‘Democracy in Danger’

The latest episode of a press conference by four senior Supreme Court judges, accusing the Chief Justice of India of passing arbitrary orders in respect of assignments of cases and thus violating the judicial contentions and norms, is unique in the annals of the Indian judicial system. The salvoes fired by the four judges, namely Kurinan Joseph, J Chelameswar, Ranjan Gogoi and Madan B Lokur against the CJI cannot be brushed aside easily as personal affront because there are past instances of such violations. What, however, is important is the wider political implications of this revolt in the form of a press conference. Possibly the recent-most example of such violation is the assignment of the PIL filed for an independent probe into the death of special CBI judge B H Loya to a bench headed by Justice Arun Misra who is much junior to the above four judges. An English daily reports "On Friday (12-01-18) morning, the four judges are said to have met the CJI and contended that the case should be listed before senior judges but were apparently overruled". This report was confirmed by Justice Gogoi at the press conference. It should be emphatically mentioned that at the time of his death, B H Loya was hearing the Shorabuddin Sheikh fake encounter case in which Amit Shah was an accused. Violations have reprotedly taken place earlier also.
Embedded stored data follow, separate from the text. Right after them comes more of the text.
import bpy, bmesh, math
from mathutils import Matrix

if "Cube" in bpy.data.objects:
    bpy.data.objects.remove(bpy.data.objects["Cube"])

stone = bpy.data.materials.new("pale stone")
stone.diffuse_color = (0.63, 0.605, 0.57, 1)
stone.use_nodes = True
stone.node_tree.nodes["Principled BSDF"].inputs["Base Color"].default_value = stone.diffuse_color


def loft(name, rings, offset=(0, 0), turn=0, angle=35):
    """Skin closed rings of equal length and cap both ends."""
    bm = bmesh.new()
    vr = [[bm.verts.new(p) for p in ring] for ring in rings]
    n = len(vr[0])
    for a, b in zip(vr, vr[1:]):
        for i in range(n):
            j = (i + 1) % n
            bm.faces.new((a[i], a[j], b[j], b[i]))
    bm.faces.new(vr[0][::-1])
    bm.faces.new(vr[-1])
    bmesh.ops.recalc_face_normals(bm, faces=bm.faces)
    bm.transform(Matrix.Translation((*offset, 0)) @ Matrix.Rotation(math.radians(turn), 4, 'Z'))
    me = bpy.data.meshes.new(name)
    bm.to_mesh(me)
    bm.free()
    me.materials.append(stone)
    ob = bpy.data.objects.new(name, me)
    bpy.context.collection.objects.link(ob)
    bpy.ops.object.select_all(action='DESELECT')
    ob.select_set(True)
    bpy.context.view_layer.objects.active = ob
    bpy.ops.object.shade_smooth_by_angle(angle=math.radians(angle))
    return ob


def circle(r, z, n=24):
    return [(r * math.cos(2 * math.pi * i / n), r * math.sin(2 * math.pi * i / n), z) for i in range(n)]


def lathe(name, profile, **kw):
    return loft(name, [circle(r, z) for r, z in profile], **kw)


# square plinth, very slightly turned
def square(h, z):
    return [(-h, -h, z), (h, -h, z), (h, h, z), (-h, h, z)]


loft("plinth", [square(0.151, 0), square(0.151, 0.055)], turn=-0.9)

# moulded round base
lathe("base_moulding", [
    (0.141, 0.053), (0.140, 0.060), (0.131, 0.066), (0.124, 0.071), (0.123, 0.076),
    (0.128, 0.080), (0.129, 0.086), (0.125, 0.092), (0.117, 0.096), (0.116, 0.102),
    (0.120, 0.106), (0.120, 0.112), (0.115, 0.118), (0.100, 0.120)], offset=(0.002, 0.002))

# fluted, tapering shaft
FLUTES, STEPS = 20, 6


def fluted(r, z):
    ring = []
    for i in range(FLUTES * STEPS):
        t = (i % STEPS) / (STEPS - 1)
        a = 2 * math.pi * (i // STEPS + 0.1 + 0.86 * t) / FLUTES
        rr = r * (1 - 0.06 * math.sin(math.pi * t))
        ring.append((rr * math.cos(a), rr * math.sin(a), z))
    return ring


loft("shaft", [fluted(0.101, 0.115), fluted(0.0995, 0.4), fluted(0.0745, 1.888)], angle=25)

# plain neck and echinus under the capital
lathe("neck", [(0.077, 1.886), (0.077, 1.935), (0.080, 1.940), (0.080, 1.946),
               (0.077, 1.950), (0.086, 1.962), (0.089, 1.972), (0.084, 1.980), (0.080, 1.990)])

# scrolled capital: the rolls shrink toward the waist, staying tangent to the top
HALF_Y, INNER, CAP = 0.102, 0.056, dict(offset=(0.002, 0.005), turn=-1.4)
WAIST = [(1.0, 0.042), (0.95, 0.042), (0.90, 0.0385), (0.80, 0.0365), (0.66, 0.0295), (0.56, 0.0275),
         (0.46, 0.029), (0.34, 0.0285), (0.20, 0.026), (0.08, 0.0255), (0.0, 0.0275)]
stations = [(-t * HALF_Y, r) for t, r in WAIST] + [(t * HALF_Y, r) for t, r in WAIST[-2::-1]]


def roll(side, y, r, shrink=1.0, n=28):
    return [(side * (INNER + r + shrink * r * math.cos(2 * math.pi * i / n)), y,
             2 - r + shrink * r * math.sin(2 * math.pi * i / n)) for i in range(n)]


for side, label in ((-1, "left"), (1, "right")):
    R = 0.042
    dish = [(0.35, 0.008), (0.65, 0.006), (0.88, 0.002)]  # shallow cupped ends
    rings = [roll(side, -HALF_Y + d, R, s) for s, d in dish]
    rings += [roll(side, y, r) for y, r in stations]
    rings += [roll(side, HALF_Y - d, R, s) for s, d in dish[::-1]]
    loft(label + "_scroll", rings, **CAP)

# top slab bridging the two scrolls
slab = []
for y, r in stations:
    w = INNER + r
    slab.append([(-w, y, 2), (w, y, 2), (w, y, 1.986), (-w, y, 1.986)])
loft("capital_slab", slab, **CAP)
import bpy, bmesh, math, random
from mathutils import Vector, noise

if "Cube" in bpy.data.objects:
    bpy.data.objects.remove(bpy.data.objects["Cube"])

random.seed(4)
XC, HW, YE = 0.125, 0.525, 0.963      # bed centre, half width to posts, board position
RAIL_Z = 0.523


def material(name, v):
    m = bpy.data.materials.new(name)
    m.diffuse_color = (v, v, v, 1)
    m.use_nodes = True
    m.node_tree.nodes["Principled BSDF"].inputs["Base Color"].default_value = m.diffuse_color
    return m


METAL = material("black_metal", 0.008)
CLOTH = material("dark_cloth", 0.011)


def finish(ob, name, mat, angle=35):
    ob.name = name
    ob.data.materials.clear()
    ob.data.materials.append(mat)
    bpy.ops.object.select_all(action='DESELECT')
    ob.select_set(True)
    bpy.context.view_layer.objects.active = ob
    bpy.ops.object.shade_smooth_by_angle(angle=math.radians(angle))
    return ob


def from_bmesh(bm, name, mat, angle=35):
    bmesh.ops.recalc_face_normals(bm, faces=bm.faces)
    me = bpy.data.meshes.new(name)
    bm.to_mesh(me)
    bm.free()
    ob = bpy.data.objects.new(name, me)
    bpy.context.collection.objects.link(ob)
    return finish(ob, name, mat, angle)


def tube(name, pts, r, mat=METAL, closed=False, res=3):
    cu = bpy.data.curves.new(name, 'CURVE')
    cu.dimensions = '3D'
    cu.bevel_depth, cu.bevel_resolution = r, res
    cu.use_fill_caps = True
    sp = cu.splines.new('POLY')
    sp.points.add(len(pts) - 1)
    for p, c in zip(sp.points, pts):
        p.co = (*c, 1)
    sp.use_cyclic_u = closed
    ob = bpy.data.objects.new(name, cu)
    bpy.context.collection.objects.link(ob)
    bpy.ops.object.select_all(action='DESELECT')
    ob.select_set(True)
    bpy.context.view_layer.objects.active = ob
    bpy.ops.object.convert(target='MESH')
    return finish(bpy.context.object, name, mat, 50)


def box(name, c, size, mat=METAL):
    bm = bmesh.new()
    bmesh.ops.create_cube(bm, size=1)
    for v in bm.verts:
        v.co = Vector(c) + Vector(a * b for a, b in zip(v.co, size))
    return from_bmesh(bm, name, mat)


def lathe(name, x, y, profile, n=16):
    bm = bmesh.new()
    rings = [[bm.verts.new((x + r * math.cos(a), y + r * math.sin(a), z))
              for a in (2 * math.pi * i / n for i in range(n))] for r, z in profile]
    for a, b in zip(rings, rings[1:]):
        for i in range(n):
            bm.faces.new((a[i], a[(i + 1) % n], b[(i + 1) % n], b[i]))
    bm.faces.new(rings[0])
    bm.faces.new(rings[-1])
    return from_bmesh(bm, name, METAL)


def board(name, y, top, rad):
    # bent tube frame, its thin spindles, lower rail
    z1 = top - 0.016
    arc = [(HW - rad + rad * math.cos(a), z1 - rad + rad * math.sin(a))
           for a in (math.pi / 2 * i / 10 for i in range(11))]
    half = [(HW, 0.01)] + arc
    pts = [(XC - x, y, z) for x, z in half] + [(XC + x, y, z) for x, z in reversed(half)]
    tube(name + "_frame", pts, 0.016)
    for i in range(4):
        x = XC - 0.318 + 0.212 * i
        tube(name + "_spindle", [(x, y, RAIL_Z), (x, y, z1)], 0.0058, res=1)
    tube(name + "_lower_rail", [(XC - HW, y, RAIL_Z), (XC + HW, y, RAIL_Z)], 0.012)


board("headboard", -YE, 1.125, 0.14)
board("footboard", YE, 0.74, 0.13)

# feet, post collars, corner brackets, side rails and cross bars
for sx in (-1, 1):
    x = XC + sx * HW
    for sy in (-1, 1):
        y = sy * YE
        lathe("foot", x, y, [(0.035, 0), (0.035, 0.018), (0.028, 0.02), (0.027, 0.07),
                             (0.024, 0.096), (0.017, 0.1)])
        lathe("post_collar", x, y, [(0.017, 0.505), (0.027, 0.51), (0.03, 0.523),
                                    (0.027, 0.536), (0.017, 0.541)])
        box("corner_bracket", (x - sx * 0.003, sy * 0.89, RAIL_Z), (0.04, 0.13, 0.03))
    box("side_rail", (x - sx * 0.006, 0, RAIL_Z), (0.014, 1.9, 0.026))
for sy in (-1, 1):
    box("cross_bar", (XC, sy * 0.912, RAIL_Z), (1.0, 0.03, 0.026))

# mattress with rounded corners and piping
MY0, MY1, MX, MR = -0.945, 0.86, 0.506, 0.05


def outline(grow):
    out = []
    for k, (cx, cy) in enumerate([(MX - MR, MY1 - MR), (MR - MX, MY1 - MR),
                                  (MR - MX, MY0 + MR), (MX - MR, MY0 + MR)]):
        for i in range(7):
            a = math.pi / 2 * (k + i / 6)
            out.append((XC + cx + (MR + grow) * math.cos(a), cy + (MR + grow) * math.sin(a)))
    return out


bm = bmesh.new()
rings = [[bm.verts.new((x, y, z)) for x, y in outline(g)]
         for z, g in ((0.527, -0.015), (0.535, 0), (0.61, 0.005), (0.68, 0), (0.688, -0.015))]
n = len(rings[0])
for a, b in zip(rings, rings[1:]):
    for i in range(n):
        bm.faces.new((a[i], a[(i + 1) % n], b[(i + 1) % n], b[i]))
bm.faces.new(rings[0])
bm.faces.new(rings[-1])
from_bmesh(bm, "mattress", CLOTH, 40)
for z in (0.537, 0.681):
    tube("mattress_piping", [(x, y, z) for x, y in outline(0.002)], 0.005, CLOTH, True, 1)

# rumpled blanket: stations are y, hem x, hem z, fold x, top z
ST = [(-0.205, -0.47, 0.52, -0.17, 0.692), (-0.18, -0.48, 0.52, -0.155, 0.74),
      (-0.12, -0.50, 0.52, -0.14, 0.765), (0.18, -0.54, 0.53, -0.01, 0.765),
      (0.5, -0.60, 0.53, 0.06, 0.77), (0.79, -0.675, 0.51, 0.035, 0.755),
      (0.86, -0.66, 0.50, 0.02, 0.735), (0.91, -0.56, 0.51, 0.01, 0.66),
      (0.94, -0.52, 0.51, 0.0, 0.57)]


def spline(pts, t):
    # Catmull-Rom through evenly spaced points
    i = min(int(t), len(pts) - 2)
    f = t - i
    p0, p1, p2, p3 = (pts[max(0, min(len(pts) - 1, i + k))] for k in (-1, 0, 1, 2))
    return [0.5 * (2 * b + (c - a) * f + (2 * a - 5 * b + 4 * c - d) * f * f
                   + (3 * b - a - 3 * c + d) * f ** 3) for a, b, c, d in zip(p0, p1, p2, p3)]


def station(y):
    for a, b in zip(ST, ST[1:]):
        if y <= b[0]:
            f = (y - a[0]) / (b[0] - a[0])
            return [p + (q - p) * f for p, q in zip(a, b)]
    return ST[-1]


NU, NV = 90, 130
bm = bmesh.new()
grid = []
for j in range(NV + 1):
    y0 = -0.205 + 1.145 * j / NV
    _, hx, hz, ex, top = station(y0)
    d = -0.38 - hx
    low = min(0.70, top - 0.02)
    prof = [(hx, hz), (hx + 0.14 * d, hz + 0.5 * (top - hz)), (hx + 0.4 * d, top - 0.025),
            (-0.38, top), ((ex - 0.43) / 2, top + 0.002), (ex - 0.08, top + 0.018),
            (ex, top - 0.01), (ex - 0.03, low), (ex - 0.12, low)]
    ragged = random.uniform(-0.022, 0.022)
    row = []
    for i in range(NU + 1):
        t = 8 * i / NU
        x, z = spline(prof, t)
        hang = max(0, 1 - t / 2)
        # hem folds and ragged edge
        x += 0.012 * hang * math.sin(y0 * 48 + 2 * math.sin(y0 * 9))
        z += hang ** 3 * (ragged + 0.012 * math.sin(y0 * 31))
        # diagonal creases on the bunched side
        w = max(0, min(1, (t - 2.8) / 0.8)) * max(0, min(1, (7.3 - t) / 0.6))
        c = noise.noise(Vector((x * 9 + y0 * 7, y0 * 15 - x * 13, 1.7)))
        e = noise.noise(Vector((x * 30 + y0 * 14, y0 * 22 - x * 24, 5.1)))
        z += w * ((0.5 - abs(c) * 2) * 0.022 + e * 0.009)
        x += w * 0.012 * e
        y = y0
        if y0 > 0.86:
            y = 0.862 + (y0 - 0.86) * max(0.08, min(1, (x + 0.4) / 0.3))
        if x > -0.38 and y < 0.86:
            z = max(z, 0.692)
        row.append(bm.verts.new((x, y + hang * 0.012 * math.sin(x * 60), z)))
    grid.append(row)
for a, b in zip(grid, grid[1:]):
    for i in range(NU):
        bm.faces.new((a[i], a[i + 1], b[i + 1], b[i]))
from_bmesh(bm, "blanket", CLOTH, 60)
At present, several cases including the Ayodhya title dispute and Aadhaar's constitutionality are being heard by the CJI along with relatively junior judges. The previous CJI, J S Khehar also assigned the Birla-Sahara case to a junior bench outranked by 10 more senior benches. The same thing happened regarding the allegation against a retired Orissa High Court judge and the present CJI here exercised his power to exclude all these senior judges and constitued a bench with relatively junior ones headed by himself. One statement issued by the disgruntled BJP leader and former cabinet minister Yashwant Sinha is revealing enough. He has asked his party leaders and senior cabinet members to get rid of their fears and speak up. If there is a sincerity in his suggestion, it simply means that the Modi cabinet is caught on the wrong foot, because the controversies that have come up have led many to surmise that saffronisation of the judiciary has been proceeding apace at the behest of the Modi-Shah combine, independence of the judiciary is fast vanishing, with the CJI himself acting as the ‘conscious’ tool of the undermining of this independence.

It may be recalled that in 1975, just before the promulgation of the infamous Emergency, Indira Gandhi, in a brazenly despotic manner, talked of 'committed judiciary' and appointed Ajit Nath Ray as the CJI by superseding at least three judges, who resigned in protest. This protest was followed by a chain reaction of condemnation. Then, in a sensational judgment, Judge Jagmohanlal Sinha of Allahabad High Court, set aside Indira Gandhi's election to the Lok Sabha as illegal. Indira Gandhi then declared the Emergency, imprisoned all important leaders of the opposition, banned all Naxalite outfits as well as the RSS and imposed press censorship. What Indira Gandhi did is now replicated by a gradual and subtle process of saffronisation of the judiciary. In fact, this very subtlety shows that it is more dangerous than the earlier despotism of Indira Gandhi. As expected, the principal ruling party has maintained an intriguing silence, Yaswant Sinha's insinuations notwithstanding. Finally, it must be admitted that the process of saffronisation, and hence fascistisation, of the judiciary is getting exposed and facing challenges.

The hard fact is that people are losing faith in judiciary, albeit in a situation where all political parties, left or right, sing to the tune of the rich, and social activists increasingly rely on public interest litigation for grievance redressal. But if the judiciary is in such a bad shape and sacrifies its independence, all the tall talk of democracy will mock at the judiciary itself.

At the time of writing the unprecedented crisis gripping the Supreme Court continues to rage, albeit Attorney General K K Venugopal claimed on January 16 that all their issues had been settled. Meanwhile, the NGO Campaign for Judicial Accountability and Reforms filed a complaint against CJI Dipak Mishra to five senior-most judges under an in-house procedure calling for an inquiry. It means more complications are ahead.


Vol. 50, No.30, Jan 28 - Feb 03, 2017